Top of THE DATA

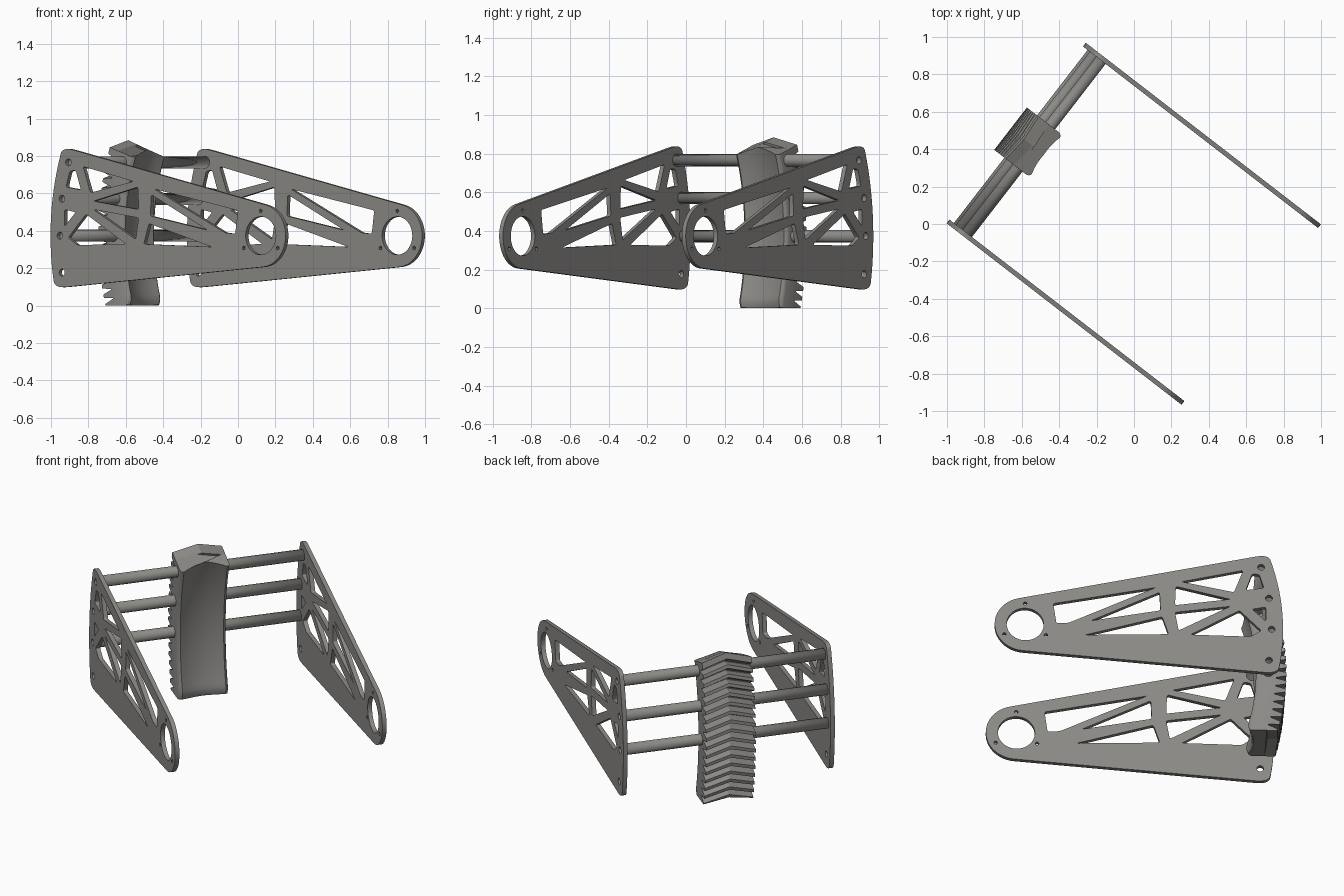
import bpy, bmesh
from math import sin, cos, radians, pi, atan2
from mathutils import Matrix, Vector

if "Cube" in bpy.data.objects:
    bpy.data.objects.remove(bpy.data.objects["Cube"])

# Pivot-centred frame: X along the arm, Y across (rods), Z up; then turned in plan
FRAME = Matrix.Rotation(-atan2(.61, .79), 4, 'Z') @ Matrix.Translation((.624, 0, .374))
METAL = bpy.data.materials.new("dark_metal")
METAL.diffuse_color = (.26, .255, .24, 1)
METAL.use_nodes = True
METAL.node_tree.nodes["Principled BSDF"].inputs["Base Color"].default_value = METAL.diffuse_color


def polar(r, deg):
    return (-r * cos(radians(deg)), r * sin(radians(deg)))


def circle(cx, cy, r, n=24):
    return [(cx + r * cos(2 * pi * i / n), cy + r * sin(2 * pi * i / n)) for i in range(n)]


def rounded(points, radii, steps=5):
    out = []
    for i, (p, r) in enumerate(zip(points, radii)):
        p, a, b = Vector(p), Vector(points[i - 1]), Vector(points[(i + 1) % len(points)])
        if r == 0:
            out.append(tuple(p))
            continue
        s = p + (a - p).normalized() * min(r, .45 * (a - p).length)
        e = p + (b - p).normalized() * min(r, .45 * (b - p).length)
        for k in range(steps + 1):
            t = k / steps
            out.append(tuple(s * (1 - t) ** 2 + p * 2 * t * (1 - t) + e * t * t))
    return out


def finish(obj, angle=30):
    obj.data.materials.append(METAL)
    bpy.ops.object.select_all(action='DESELECT')
    obj.select_set(True)
    bpy.context.view_layer.objects.active = obj
    if obj.type == 'CURVE':
        bpy.ops.object.convert(target='MESH')
    bpy.ops.object.shade_smooth_by_angle(angle=radians(angle))


def mesh_object(name, bm):
    bmesh.ops.recalc_face_normals(bm, faces=bm.faces)
    me = bpy.data.meshes.new(name)
    bm.to_mesh(me)
    bm.free()
    ob = bpy.data.objects.new(name, me)
    bpy.context.collection.objects.link(ob)
    ob.matrix_world = FRAME
    return ob


# Side plate outline: pivot eye, tangent edges, arc at the wide end
eye = [(.168 * cos(radians(a)), .168 * sin(radians(a))) for a in
       [-85.3 + 162.5 * i / 24 for i in range(25)]]
arc = [polar(1.42, 16 - 23.5 * i / 12) for i in range(13)]
pts = eye + [(-1.34, .475)] + arc + [(-1.393, -.281)]
rad = [0] * 25 + [.075] + [0] * 13 + [.075]
loops = [rounded(pts, rad, 8), circle(0, 0, .102, 40)]

# Screw holes at the eye and rod holes along the arc
loops += [circle(.132 * cos(radians(a)), .132 * sin(radians(a)), .01, 12) for a in (90, 210, 330)]
HOLES = [polar(1.357, a) for a in (16.8, 8.35, 0, -8.35)]
loops += [circle(x, y, .019, 16) for x, y in HOLES]

# Truss windows
windows = [
    [(-.155, .135), (-.172, .01), (-.24, .015), (-.72, .25)],
    [(-.36, .03), (-.74, .22), (-.745, .105)],
    [(-.33, -.06), (-.755, .065), (-.79, -.045)],
    [(-.83, .26), (-.825, .14), (-1.13, .185)],
    [(-.86, .29), (-1.20, .37), (-1.15, .23)],
    [(-.825, .095), (-.845, -.02), (-1.13, .14)],
    [(-.91, -.045), (-1.24, -.05), (-1.30, -.01), (-1.18, .115)],
    [(-1.325, .05), (-1.325, .14), (-1.25, .125)],
    [(-1.315, .26), (-1.29, .345), (-1.25, .35), (-1.215, .245)],
]
loops += [rounded(w, [.012] * len(w)) for w in windows]

# Two side plates
for name, y in (("front_side_plate", -.597), ("back_side_plate", .597)):
    cu = bpy.data.curves.new(name, 'CURVE')
    cu.dimensions = '2D'
    cu.fill_mode = 'BOTH'
    cu.extrude = .0125
    for loop in loops:
        sp = cu.splines.new('POLY')
        sp.points.add(len(loop) - 1)
        for q, (px, py) in zip(sp.points, loop):
            q.co = (px, py, 0, 1)
        sp.use_cyclic_u = True
    ob = bpy.data.objects.new(name, cu)
    bpy.context.collection.objects.link(ob)
    ob.matrix_world = FRAME @ Matrix.Translation((0, y, 0)) @ Matrix.Rotation(pi / 2, 4, 'X')
    finish(ob)

# Three hollow cross rods
for i, (x, z) in enumerate(HOLES[:3]):
    bm = bmesh.new()
    bmesh.ops.create_cone(bm, cap_ends=False, segments=32, radius1=.032, radius2=.032, depth=1.17,
                          matrix=Matrix.Translation((x, 0, z)) @ Matrix.Rotation(pi / 2, 4, 'X'))
    rod = mesh_object(f"cross_rod_{i + 1}", bm)
    finish(rod)
    rod.modifiers.new("wall", 'SOLIDIFY').thickness = .013

# Gear segment body: concave inner face swept about the pivot, arched top, flat foot
FOOT = -.373
W = .143
TILT = 1.6


def shift(v):
    return -TILT * abs(v) / W


profile = [(1.40, 0), (1.40, -W), (1.312, -W), (1.298, -W + .005), (1.29, -W + .018)]
profile += [(1.315 - .025 * (v / .125) ** 2, v) for v in [-.095 + .19 * k / 8 for k in range(9)]]
profile += [(1.29, W - .018), (1.298, W - .005), (1.312, W), (1.40, W)]
bm = bmesh.new()
rings = []
for i in range(33):
    t = i / 32
    ring = []
    for r, v in profile:
        x, z = polar(r, -16.6 + (37.1 + shift(v)) * t)
        # rounded heel where the inner face meets the foot
        x -= .02 * max(0, 1 - t * 16) ** 2 if r < 1.35 else 0
        ring.append(bm.verts.new((x, v, max(z, FOOT))))
    rings.append(ring)
n = len(profile)
for a, b in zip(rings, rings[1:]):
    for k in range(n):
        bm.faces.new((a[k], a[(k + 1) % n], b[(k + 1) % n], b[k]))
bm.faces.new(rings[0])
bm.faces.new(rings[-1])
finish(mesh_object("gear_segment_body", bm), 40)

# Herringbone teeth on the outer face
bm = bmesh.new()
section = [(1.385, -1.0), (1.40, -.95), (1.458, -.38), (1.458, .38), (1.40, .95), (1.385, 1.0)]
for i in range(17):
    mid = 19.5 - 2.05 * i
    cols = []
    for v in (-W, 0, W):
        col = []
        for r, d in section:
            # the top tooth runs flush with the end face
            d = 1.0 if i == 0 and d > 0 else d
            x, z = polar(r, mid + shift(v) + d)
            col.append(bm.verts.new((x, v, max(z, FOOT))))
        cols.append(col)
    m = len(section)
    for a, b in zip(cols, cols[1:]):
        for k in range(m):
            bm.faces.new((a[k], a[(k + 1) % m], b[(k + 1) % m], b[k]))
    bm.faces.new(cols[0])
    bm.faces.new(cols[2])
finish(mesh_object("gear_segment_teeth", bm), 15)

Bottom of THE DATA

Return the listing above word for word, with the pictures removed.

import bpy, bmesh
from math import sin, cos, radians, pi, atan2
from mathutils import Matrix, Vector

if "Cube" in bpy.data.objects:
    bpy.data.objects.remove(bpy.data.objects["Cube"])

# Pivot-centred frame: X along the arm, Y across (rods), Z up; then turned in plan
FRAME = Matrix.Rotation(-atan2(.61, .79), 4, 'Z') @ Matrix.Translation((.624, 0, .374))
METAL = bpy.data.materials.new("dark_metal")
METAL.diffuse_color = (.26, .255, .24, 1)
METAL.use_nodes = True
METAL.node_tree.nodes["Principled BSDF"].inputs["Base Color"].default_value = METAL.diffuse_color


def polar(r, deg):
    return (-r * cos(radians(deg)), r * sin(radians(deg)))


def circle(cx, cy, r, n=24):
    return [(cx + r * cos(2 * pi * i / n), cy + r * sin(2 * pi * i / n)) for i in range(n)]


def rounded(points, radii, steps=5):
    out = []
    for i, (p, r) in enumerate(zip(points, radii)):
        p, a, b = Vector(p), Vector(points[i - 1]), Vector(points[(i + 1) % len(points)])
        if r == 0:
            out.append(tuple(p))
            continue
        s = p + (a - p).normalized() * min(r, .45 * (a - p).length)
        e = p + (b - p).normalized() * min(r, .45 * (b - p).length)
        for k in range(steps + 1):
            t = k / steps
            out.append(tuple(s * (1 - t) ** 2 + p * 2 * t * (1 - t) + e * t * t))
    return out


def finish(obj, angle=30):
    obj.data.materials.append(METAL)
    bpy.ops.object.select_all(action='DESELECT')
    obj.select_set(True)
    bpy.context.view_layer.objects.active = obj
    if obj.type == 'CURVE':
        bpy.ops.object.convert(target='MESH')
    bpy.ops.object.shade_smooth_by_angle(angle=radians(angle))


def mesh_object(name, bm):
    bmesh.ops.recalc_face_normals(bm, faces=bm.faces)
    me = bpy.data.meshes.new(name)
    bm.to_mesh(me)
    bm.free()
    ob = bpy.data.objects.new(name, me)
    bpy.context.collection.objects.link(ob)
    ob.matrix_world = FRAME
    return ob


# Side plate outline: pivot eye, tangent edges, arc at the wide end
eye = [(.168 * cos(radians(a)), .168 * sin(radians(a))) for a in
       [-85.3 + 162.5 * i / 24 for i in range(25)]]
arc = [polar(1.42, 16 - 23.5 * i / 12) for i in range(13)]
pts = eye + [(-1.34, .475)] + arc + [(-1.393, -.281)]
rad = [0] * 25 + [.075] + [0] * 13 + [.075]
loops = [rounded(pts, rad, 8), circle(0, 0, .102, 40)]

# Screw holes at the eye and rod holes along the arc
loops += [circle(.132 * cos(radians(a)), .132 * sin(radians(a)), .01, 12) for a in (90, 210, 330)]
HOLES = [polar(1.357, a) for a in (16.8, 8.35, 0, -8.35)]
loops += [circle(x, y, .019, 16) for x, y in HOLES]

# Truss windows
windows = [
    [(-.155, .135), (-.172, .01), (-.24, .015), (-.72, .25)],
    [(-.36, .03), (-.74, .22), (-.745, .105)],
    [(-.33, -.06), (-.755, .065), (-.79, -.045)],
    [(-.83, .26), (-.825, .14), (-1.13, .185)],
    [(-.86, .29), (-1.20, .37), (-1.15, .23)],
    [(-.825, .095), (-.845, -.02), (-1.13, .14)],
    [(-.91, -.045), (-1.24, -.05), (-1.30, -.01), (-1.18, .115)],
    [(-1.325, .05), (-1.325, .14), (-1.25, .125)],
    [(-1.315, .26), (-1.29, .345), (-1.25, .35), (-1.215, .245)],
]
loops += [rounded(w, [.012] * len(w)) for w in windows]

# Two side plates
for name, y in (("front_side_plate", -.597), ("back_side_plate", .597)):
    cu = bpy.data.curves.new(name, 'CURVE')
    cu.dimensions = '2D'
    cu.fill_mode = 'BOTH'
    cu.extrude = .0125
    for loop in loops:
        sp = cu.splines.new('POLY')
        sp.points.add(len(loop) - 1)
        for q, (px, py) in zip(sp.points, loop):
            q.co = (px, py, 0, 1)
        sp.use_cyclic_u = True
    ob = bpy.data.objects.new(name, cu)
    bpy.context.collection.objects.link(ob)
    ob.matrix_world = FRAME @ Matrix.Translation((0, y, 0)) @ Matrix.Rotation(pi / 2, 4, 'X')
    finish(ob)

# Three hollow cross rods
for i, (x, z) in enumerate(HOLES[:3]):
    bm = bmesh.new()
    bmesh.ops.create_cone(bm, cap_ends=False, segments=32, radius1=.032, radius2=.032, depth=1.17,
                          matrix=Matrix.Translation((x, 0, z)) @ Matrix.Rotation(pi / 2, 4, 'X'))
    rod = mesh_object(f"cross_rod_{i + 1}", bm)
    finish(rod)
    rod.modifiers.new("wall", 'SOLIDIFY').thickness = .013

# Gear segment body: concave inner face swept about the pivot, arched top, flat foot
FOOT = -.373
W = .143
TILT = 1.6


def shift(v):
    return -TILT * abs(v) / W


profile = [(1.40, 0), (1.40, -W), (1.312, -W), (1.298, -W + .005), (1.29, -W + .018)]
profile += [(1.315 - .025 * (v / .125) ** 2, v) for v in [-.095 + .19 * k / 8 for k in range(9)]]
profile += [(1.29, W - .018), (1.298, W - .005), (1.312, W), (1.40, W)]
bm = bmesh.new()
rings = []
for i in range(33):
    t = i / 32
    ring = []
    for r, v in profile:
        x, z = polar(r, -16.6 + (37.1 + shift(v)) * t)
        # rounded heel where the inner face meets the foot
        x -= .02 * max(0, 1 - t * 16) ** 2 if r < 1.35 else 0
        ring.append(bm.verts.new((x, v, max(z, FOOT))))
    rings.append(ring)
n = len(profile)
for a, b in zip(rings, rings[1:]):
    for k in range(n):
        bm.faces.new((a[k], a[(k + 1) % n], b[(k + 1) % n], b[k]))
bm.faces.new(rings[0])
bm.faces.new(rings[-1])
finish(mesh_object("gear_segment_body", bm), 40)

# Herringbone teeth on the outer face
bm = bmesh.new()
section = [(1.385, -1.0), (1.40, -.95), (1.458, -.38), (1.458, .38), (1.40, .95), (1.385, 1.0)]
for i in range(17):
    mid = 19.5 - 2.05 * i
    cols = []
    for v in (-W, 0, W):
        col = []
        for r, d in section:
            # the top tooth runs flush with the end face
            d = 1.0 if i == 0 and d > 0 else d
            x, z = polar(r, mid + shift(v) + d)
            col.append(bm.verts.new((x, v, max(z, FOOT))))
        cols.append(col)
    m = len(section)
    for a, b in zip(cols, cols[1:]):
        for k in range(m):
            bm.faces.new((a[k], a[(k + 1) % m], b[(k + 1) % m], b[k]))
    bm.faces.new(cols[0])
    bm.faces.new(cols[2])
finish(mesh_object("gear_segment_teeth", bm), 15)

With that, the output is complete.